Happy week, friends!

PS: For an energy boost – listen to Happy from Despicable Me. It’s been running on loop at home! http://www.youtube.com/watch?v=Q-GLuydiMe4

 

Waste

The amount of waste we generate is mind boggling.

Last weekend, my housemates and I did some spring cleaning of our kitchen. Threw out many dollars worth of expired products, rotting vegetables from the fridge and so much plastic. We had 11 trash bags in total after the cleaning. And this was barely 2 months from the previous cleaning in December! I was shocked at the amount of crap we had accumulated. 

I was most surprised at the plastic we had generated… zillions of plastic covers, so many plastic one-use containers and then some more plastic covers.
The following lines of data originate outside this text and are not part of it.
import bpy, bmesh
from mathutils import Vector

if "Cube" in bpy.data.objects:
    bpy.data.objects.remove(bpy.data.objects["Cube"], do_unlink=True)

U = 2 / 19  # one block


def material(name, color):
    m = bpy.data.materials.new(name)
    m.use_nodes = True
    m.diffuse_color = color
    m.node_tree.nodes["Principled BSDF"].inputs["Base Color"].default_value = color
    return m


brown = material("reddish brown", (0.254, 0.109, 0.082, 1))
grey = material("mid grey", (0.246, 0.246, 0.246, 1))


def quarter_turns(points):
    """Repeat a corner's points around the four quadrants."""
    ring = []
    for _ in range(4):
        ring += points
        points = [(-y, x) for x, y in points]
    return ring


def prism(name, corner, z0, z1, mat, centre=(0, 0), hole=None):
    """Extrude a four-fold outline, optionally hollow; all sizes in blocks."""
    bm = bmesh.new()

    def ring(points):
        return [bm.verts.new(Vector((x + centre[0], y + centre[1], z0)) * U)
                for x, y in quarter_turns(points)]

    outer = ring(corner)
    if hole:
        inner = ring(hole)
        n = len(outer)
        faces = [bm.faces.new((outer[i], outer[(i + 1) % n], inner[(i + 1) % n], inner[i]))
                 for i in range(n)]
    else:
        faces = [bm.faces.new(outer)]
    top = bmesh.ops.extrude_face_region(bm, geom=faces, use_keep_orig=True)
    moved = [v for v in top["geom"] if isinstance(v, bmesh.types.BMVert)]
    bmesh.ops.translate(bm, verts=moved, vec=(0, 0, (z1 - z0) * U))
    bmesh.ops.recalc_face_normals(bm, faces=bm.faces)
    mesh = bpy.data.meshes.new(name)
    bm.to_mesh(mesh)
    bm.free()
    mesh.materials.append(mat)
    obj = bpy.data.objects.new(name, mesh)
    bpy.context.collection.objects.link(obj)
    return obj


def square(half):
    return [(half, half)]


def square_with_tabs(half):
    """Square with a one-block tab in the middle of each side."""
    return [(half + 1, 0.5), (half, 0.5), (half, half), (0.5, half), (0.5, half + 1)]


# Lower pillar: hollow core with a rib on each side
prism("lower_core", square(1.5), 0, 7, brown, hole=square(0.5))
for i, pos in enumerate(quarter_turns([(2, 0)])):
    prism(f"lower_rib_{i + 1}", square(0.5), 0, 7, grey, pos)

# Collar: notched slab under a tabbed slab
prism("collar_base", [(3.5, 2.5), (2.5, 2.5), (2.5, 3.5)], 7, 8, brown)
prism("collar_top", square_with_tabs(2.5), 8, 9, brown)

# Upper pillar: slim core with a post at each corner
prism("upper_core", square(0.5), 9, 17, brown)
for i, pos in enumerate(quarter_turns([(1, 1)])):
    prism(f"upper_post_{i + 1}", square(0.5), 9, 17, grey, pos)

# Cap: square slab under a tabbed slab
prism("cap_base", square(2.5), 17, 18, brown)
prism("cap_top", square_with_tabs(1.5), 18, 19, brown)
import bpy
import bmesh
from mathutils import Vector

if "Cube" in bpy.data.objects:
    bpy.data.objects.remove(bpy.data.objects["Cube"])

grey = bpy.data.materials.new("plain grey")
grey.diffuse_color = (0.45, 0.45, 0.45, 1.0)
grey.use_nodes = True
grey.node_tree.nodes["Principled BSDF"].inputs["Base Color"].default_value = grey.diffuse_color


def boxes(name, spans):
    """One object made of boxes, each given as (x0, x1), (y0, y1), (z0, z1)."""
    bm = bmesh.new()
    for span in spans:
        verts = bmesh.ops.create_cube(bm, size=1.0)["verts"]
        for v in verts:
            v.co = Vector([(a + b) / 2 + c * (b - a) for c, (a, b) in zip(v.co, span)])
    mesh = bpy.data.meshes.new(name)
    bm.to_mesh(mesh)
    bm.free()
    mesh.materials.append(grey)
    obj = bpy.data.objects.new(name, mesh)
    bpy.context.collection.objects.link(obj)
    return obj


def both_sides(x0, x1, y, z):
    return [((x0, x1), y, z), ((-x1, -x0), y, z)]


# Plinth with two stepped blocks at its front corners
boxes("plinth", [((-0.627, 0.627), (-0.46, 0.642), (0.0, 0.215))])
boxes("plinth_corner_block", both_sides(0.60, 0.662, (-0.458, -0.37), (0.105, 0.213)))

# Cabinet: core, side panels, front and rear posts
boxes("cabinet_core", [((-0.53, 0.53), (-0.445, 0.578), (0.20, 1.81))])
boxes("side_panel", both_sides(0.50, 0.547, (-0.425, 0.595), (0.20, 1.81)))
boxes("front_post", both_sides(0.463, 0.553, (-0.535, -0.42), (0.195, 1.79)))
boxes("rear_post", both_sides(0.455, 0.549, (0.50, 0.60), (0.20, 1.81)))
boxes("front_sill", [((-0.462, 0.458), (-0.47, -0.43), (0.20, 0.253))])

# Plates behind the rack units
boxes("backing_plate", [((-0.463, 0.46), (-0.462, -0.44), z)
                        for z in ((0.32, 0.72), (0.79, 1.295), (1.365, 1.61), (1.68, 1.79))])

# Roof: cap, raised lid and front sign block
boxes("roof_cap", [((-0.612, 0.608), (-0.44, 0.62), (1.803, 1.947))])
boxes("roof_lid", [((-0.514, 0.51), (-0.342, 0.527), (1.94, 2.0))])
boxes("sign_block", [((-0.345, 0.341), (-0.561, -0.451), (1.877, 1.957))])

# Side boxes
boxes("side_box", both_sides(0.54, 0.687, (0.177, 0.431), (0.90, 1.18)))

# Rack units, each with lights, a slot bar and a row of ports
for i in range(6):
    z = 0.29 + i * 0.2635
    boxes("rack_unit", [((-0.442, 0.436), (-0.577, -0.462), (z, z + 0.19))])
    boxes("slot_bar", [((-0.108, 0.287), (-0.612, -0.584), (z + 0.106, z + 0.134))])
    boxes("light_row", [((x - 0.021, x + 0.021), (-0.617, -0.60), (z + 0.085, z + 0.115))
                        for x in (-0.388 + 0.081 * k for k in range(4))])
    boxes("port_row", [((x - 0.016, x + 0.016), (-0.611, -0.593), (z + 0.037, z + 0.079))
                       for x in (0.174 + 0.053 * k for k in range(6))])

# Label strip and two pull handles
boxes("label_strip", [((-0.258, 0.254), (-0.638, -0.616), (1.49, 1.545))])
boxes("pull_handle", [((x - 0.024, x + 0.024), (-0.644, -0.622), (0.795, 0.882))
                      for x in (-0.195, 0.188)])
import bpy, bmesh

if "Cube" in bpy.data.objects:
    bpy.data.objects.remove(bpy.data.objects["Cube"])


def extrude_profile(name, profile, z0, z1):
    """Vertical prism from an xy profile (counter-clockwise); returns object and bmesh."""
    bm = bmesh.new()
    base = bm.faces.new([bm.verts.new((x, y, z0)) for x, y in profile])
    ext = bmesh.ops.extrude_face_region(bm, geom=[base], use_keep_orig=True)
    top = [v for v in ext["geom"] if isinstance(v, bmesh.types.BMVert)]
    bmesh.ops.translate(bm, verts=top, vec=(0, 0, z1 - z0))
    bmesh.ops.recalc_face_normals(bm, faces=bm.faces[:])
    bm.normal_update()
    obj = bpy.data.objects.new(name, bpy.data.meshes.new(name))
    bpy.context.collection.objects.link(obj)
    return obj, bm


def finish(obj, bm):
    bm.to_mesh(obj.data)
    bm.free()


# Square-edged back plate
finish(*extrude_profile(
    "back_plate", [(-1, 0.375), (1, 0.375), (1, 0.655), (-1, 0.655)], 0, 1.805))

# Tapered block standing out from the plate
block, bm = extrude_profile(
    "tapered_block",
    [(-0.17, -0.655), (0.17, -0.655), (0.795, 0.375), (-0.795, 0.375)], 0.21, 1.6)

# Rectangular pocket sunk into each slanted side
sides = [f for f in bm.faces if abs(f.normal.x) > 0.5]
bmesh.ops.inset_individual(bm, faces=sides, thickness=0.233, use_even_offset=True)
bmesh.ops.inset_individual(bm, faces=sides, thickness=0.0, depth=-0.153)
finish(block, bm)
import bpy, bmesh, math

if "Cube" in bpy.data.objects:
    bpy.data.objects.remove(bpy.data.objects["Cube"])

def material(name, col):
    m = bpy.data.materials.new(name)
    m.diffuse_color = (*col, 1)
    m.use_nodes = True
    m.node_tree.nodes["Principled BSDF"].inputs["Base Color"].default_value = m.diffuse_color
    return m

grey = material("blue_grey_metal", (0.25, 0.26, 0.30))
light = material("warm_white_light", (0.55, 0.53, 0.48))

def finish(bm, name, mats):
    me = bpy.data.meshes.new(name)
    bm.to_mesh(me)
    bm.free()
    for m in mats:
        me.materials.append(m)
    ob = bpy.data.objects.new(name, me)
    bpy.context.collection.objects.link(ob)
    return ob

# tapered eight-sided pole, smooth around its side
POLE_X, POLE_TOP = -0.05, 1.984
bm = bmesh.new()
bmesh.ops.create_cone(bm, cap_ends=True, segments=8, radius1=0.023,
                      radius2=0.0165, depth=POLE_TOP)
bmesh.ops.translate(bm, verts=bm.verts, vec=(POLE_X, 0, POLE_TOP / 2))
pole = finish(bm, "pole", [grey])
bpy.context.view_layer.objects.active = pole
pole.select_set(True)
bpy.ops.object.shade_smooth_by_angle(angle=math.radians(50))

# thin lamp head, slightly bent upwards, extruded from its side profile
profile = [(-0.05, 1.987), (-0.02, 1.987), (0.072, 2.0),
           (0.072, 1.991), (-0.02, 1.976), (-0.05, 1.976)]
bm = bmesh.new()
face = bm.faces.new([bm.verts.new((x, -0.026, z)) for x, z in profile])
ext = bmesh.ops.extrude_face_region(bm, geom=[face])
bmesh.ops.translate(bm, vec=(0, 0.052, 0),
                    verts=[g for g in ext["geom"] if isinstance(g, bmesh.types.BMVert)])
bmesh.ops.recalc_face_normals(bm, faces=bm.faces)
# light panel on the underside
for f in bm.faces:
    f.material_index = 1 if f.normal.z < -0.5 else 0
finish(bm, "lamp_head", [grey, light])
We really did generate a lot more waste than was necessary for a house of 5 people. 

How to reduce waste? There are many ways to get started and the internet is full of ideas.

But it all REALLY starts with awareness. Its all very well to watch talks about the environment and see dumpsters/landfills with trash… Your mind de-sensitises itself from the reality and nothing really ‘hits’. My suggestion is for you to start by cleaning your own home this weekend and make a note of the different types of waste that you create.

Then, watch this great TED talk (8mins).

Happy cleaning.

Show up early.

They say showing up is half the battle won..
I completely agree. On many Monday mornings, the Resistance kicks into overdrive and makes me develop imaginary illnesses. I sometimes go into ‘self-destruct’ mode as early as Sunday evening. There is an irrational urge to not complete weekly chores, to sleep late and to be miserable.

These are occasions where I identify that my enemy Resistance is back, and attempt to snap myself out of it. And I find that the easiest way to do this is to put one small step in front of the other and keep doing so… In other words, show up.

What helps me even more is to show up early. Show up at 8:30am instead of 9 to work and you’ve already got a headstart in getting out of self destruct mode.

If showing up is half the battle won, showing up early is three quarters the battle won. The Resistance won’t know what hit it.

Good luck for the busy week ahead!